What to do
The expected result is an exact restatement of the data, free of pictures.

Records to use
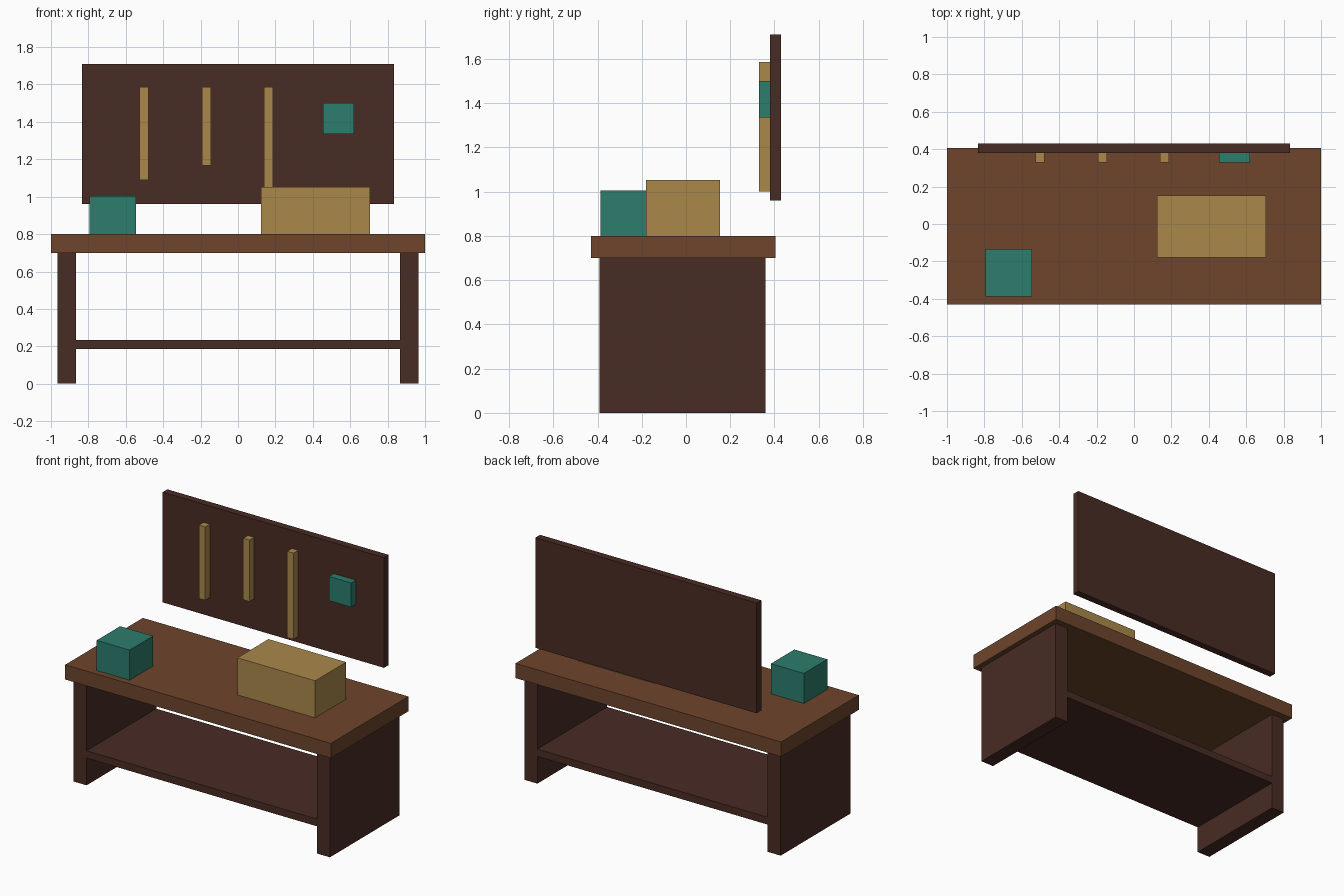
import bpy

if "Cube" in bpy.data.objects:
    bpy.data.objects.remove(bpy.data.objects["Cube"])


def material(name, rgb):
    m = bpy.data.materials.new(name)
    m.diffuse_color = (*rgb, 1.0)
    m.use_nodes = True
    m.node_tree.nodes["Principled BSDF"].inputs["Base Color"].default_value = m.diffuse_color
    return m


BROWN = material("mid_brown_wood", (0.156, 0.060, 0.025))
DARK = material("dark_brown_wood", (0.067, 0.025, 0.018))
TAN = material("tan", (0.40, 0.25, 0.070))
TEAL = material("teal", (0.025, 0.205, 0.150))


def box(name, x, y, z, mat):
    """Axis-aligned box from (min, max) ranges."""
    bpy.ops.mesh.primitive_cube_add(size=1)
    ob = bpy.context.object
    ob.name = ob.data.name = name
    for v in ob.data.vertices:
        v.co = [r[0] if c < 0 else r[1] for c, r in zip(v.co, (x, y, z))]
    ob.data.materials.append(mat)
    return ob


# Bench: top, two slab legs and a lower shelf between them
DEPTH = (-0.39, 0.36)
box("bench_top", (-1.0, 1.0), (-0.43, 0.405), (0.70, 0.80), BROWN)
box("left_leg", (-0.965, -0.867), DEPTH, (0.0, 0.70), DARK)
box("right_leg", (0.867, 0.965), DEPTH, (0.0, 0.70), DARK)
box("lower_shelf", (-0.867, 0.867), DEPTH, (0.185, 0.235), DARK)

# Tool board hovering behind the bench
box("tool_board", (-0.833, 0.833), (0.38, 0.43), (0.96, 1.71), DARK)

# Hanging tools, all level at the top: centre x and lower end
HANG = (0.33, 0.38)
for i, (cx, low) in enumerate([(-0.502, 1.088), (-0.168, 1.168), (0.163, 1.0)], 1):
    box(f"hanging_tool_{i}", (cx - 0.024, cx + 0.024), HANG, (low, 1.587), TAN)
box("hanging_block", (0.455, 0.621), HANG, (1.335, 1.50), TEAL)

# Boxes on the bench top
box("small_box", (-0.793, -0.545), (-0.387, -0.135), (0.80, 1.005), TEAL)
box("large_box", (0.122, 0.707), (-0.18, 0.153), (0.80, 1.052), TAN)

Answer to this exercise
import bpy

if "Cube" in bpy.data.objects:
    bpy.data.objects.remove(bpy.data.objects["Cube"])


def material(name, rgb):
    m = bpy.data.materials.new(name)
    m.diffuse_color = (*rgb, 1.0)
    m.use_nodes = True
    m.node_tree.nodes["Principled BSDF"].inputs["Base Color"].default_value = m.diffuse_color
    return m


BROWN = material("mid_brown_wood", (0.156, 0.060, 0.025))
DARK = material("dark_brown_wood", (0.067, 0.025, 0.018))
TAN = material("tan", (0.40, 0.25, 0.070))
TEAL = material("teal", (0.025, 0.205, 0.150))


def box(name, x, y, z, mat):
    """Axis-aligned box from (min, max) ranges."""
    bpy.ops.mesh.primitive_cube_add(size=1)
    ob = bpy.context.object
    ob.name = ob.data.name = name
    for v in ob.data.vertices:
        v.co = [r[0] if c < 0 else r[1] for c, r in zip(v.co, (x, y, z))]
    ob.data.materials.append(mat)
    return ob


# Bench: top, two slab legs and a lower shelf between them
DEPTH = (-0.39, 0.36)
box("bench_top", (-1.0, 1.0), (-0.43, 0.405), (0.70, 0.80), BROWN)
box("left_leg", (-0.965, -0.867), DEPTH, (0.0, 0.70), DARK)
box("right_leg", (0.867, 0.965), DEPTH, (0.0, 0.70), DARK)
box("lower_shelf", (-0.867, 0.867), DEPTH, (0.185, 0.235), DARK)

# Tool board hovering behind the bench
box("tool_board", (-0.833, 0.833), (0.38, 0.43), (0.96, 1.71), DARK)

# Hanging tools, all level at the top: centre x and lower end
HANG = (0.33, 0.38)
for i, (cx, low) in enumerate([(-0.502, 1.088), (-0.168, 1.168), (0.163, 1.0)], 1):
    box(f"hanging_tool_{i}", (cx - 0.024, cx + 0.024), HANG, (low, 1.587), TAN)
box("hanging_block", (0.455, 0.621), HANG, (1.335, 1.50), TEAL)

# Boxes on the bench top
box("small_box", (-0.793, -0.545), (-0.387, -0.135), (0.80, 1.005), TEAL)
box("large_box", (0.122, 0.707), (-0.18, 0.153), (0.80, 1.052), TAN)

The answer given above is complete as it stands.